TASK TO CARRY OUT
How many lines in the records below contain the word "grey"? State only that number.

*** SOURCE RECORDS ***

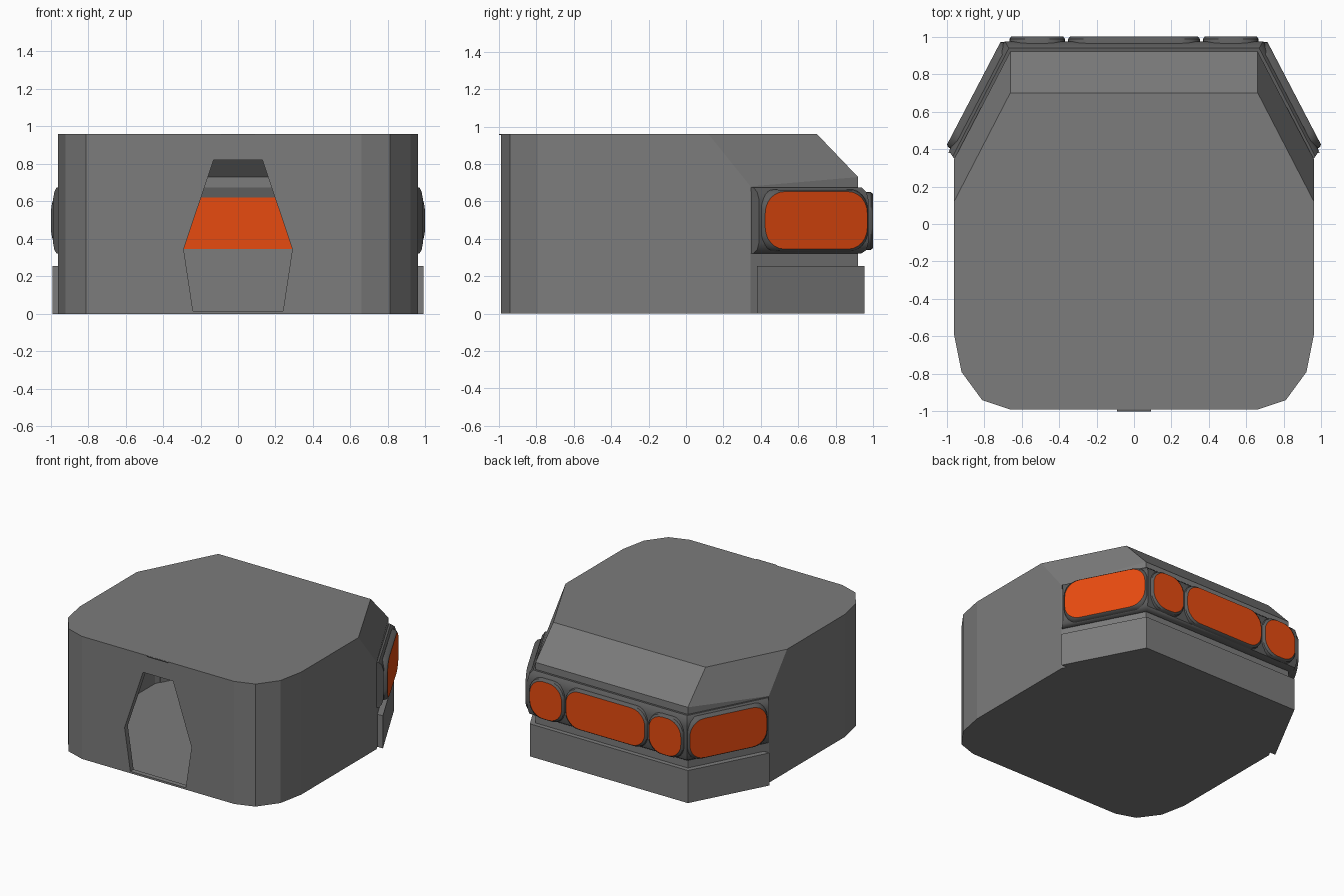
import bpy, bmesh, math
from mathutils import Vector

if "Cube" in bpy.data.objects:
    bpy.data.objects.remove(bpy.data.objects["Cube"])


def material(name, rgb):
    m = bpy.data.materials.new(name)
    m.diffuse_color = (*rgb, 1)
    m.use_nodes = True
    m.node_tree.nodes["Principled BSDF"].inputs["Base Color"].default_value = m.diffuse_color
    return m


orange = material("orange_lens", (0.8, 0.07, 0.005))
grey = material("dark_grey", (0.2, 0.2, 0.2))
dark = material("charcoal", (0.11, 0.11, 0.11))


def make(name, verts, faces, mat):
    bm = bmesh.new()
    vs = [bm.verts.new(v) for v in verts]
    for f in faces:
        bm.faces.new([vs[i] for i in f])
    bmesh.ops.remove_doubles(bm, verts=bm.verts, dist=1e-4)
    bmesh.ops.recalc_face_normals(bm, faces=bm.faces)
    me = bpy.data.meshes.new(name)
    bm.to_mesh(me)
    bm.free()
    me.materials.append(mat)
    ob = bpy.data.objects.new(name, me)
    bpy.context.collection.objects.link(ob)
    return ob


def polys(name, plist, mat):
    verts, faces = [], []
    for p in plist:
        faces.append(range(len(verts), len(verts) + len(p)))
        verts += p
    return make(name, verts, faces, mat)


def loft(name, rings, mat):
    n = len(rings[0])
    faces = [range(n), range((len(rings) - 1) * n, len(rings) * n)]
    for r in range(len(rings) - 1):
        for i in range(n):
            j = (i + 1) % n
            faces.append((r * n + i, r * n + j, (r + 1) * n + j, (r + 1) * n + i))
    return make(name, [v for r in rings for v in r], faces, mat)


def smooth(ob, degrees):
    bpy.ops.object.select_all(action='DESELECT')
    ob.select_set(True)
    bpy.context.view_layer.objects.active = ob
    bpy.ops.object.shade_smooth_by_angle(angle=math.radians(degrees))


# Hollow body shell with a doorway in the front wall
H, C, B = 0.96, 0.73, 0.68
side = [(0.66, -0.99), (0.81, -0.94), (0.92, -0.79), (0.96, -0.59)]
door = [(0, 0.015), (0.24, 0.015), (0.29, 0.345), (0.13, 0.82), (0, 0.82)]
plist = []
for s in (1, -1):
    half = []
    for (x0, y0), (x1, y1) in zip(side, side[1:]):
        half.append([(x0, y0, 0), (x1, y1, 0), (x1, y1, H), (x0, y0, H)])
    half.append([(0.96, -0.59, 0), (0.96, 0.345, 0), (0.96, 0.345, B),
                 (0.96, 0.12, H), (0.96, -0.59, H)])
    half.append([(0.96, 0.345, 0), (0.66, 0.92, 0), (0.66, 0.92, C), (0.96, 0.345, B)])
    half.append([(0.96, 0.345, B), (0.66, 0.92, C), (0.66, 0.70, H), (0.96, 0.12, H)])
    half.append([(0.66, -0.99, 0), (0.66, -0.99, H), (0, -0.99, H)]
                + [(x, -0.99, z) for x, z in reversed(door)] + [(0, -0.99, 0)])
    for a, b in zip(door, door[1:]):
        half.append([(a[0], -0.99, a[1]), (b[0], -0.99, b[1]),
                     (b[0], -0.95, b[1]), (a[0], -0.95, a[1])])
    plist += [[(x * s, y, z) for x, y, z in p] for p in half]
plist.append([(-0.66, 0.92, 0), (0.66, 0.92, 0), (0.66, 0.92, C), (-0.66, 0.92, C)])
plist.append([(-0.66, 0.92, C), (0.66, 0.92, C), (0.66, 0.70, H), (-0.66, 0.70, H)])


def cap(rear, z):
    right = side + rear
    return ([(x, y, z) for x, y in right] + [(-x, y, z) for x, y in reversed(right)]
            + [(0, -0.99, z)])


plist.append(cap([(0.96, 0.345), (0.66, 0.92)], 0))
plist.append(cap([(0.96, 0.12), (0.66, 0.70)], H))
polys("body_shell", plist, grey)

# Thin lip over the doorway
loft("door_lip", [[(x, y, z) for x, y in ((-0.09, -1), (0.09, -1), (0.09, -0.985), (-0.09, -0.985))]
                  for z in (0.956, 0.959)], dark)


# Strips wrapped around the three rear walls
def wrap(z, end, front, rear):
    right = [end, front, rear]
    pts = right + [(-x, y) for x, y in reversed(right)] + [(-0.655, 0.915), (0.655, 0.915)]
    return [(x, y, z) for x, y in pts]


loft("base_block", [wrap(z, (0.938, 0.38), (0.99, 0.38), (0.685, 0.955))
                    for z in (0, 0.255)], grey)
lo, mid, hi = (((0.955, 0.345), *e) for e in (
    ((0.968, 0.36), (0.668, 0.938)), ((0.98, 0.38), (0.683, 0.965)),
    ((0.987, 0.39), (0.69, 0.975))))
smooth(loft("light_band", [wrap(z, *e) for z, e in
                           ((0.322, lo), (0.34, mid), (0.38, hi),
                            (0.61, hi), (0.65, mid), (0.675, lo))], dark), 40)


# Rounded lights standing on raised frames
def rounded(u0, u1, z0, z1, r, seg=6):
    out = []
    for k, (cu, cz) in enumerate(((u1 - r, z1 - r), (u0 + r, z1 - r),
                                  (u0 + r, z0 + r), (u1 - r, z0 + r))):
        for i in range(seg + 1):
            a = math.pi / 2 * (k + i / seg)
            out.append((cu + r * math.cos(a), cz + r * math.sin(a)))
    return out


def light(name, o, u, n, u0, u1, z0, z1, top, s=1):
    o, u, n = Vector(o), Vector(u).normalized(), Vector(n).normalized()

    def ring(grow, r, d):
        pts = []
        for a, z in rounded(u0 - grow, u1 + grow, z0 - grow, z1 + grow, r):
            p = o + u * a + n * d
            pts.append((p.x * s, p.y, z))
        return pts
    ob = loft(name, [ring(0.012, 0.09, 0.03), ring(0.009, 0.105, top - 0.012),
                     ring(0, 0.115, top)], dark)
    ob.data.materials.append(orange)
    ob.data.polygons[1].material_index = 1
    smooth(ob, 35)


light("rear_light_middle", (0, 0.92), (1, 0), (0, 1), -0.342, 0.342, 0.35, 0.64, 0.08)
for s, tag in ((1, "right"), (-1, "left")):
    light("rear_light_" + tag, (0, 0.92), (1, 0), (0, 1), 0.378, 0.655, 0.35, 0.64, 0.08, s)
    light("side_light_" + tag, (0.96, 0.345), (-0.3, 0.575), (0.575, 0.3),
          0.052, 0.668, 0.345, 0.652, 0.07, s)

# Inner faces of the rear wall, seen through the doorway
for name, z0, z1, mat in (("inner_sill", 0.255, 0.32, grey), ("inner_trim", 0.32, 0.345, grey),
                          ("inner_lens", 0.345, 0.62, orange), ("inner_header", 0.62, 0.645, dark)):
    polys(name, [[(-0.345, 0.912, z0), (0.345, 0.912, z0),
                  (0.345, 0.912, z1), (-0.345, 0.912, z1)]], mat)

***
*** SOURCE RECORDS ***

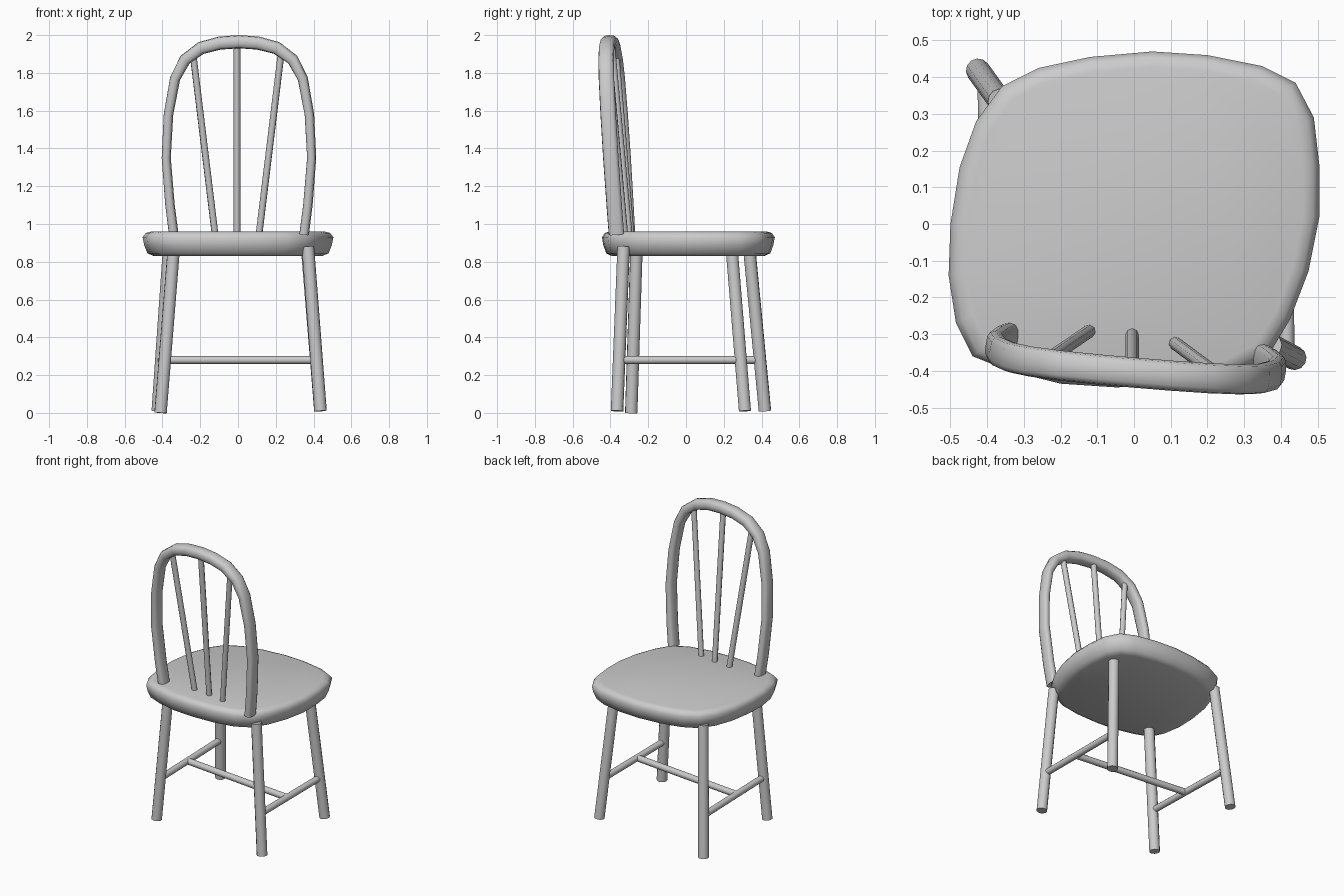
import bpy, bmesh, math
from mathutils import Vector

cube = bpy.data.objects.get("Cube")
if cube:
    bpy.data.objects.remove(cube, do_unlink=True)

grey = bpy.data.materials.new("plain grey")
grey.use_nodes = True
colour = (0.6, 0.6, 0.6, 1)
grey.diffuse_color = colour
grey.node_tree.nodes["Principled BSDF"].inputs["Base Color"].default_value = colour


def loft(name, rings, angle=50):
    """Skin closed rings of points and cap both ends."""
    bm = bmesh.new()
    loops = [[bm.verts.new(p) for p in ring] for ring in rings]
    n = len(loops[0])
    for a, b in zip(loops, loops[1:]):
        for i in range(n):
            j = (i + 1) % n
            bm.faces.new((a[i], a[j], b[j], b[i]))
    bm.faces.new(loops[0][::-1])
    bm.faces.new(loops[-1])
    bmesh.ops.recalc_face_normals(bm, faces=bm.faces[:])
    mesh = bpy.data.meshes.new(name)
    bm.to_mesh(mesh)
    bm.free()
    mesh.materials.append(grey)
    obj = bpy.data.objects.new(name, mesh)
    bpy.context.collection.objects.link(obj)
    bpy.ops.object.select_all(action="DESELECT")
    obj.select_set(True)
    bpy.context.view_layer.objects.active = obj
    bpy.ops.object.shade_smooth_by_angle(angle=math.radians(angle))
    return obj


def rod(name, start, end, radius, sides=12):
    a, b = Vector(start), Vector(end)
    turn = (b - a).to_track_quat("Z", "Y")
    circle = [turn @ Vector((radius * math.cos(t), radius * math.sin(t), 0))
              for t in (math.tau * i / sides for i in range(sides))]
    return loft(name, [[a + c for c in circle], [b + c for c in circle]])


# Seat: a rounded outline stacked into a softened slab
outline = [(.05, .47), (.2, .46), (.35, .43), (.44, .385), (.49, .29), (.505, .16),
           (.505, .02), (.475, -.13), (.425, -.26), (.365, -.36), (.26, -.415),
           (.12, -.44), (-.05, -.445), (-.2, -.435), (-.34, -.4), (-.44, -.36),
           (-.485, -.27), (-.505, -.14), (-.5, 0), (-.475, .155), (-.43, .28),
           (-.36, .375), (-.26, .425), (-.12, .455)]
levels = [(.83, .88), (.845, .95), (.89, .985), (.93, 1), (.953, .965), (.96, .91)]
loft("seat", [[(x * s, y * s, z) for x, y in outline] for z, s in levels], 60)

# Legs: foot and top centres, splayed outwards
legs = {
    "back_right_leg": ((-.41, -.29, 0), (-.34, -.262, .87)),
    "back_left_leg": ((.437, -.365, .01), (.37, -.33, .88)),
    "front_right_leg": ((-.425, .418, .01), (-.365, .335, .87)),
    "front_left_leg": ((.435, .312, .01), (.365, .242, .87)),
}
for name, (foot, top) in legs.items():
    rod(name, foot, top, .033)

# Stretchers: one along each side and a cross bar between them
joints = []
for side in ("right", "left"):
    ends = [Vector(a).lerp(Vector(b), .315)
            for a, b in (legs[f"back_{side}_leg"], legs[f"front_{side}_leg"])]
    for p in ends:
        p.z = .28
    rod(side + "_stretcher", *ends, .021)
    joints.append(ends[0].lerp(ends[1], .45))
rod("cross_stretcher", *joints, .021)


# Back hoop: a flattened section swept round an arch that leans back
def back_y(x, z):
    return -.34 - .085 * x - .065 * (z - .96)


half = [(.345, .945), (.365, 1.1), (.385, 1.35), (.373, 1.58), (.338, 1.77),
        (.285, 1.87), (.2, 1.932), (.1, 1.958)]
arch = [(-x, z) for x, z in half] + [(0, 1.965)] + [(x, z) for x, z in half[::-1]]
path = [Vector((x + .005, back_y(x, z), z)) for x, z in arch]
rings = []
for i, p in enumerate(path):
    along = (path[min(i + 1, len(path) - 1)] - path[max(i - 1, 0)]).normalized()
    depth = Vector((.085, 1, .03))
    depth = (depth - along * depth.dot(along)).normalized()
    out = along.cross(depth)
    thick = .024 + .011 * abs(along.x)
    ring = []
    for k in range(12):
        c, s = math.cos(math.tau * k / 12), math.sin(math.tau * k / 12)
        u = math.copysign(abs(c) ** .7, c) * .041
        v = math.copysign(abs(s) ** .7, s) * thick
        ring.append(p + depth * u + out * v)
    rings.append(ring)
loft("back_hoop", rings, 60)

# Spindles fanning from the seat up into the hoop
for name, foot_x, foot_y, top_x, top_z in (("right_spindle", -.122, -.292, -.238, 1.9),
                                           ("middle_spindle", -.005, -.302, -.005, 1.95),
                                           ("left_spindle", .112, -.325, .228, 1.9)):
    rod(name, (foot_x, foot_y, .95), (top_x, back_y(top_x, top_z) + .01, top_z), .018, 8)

***

YOUR RESPONSE
9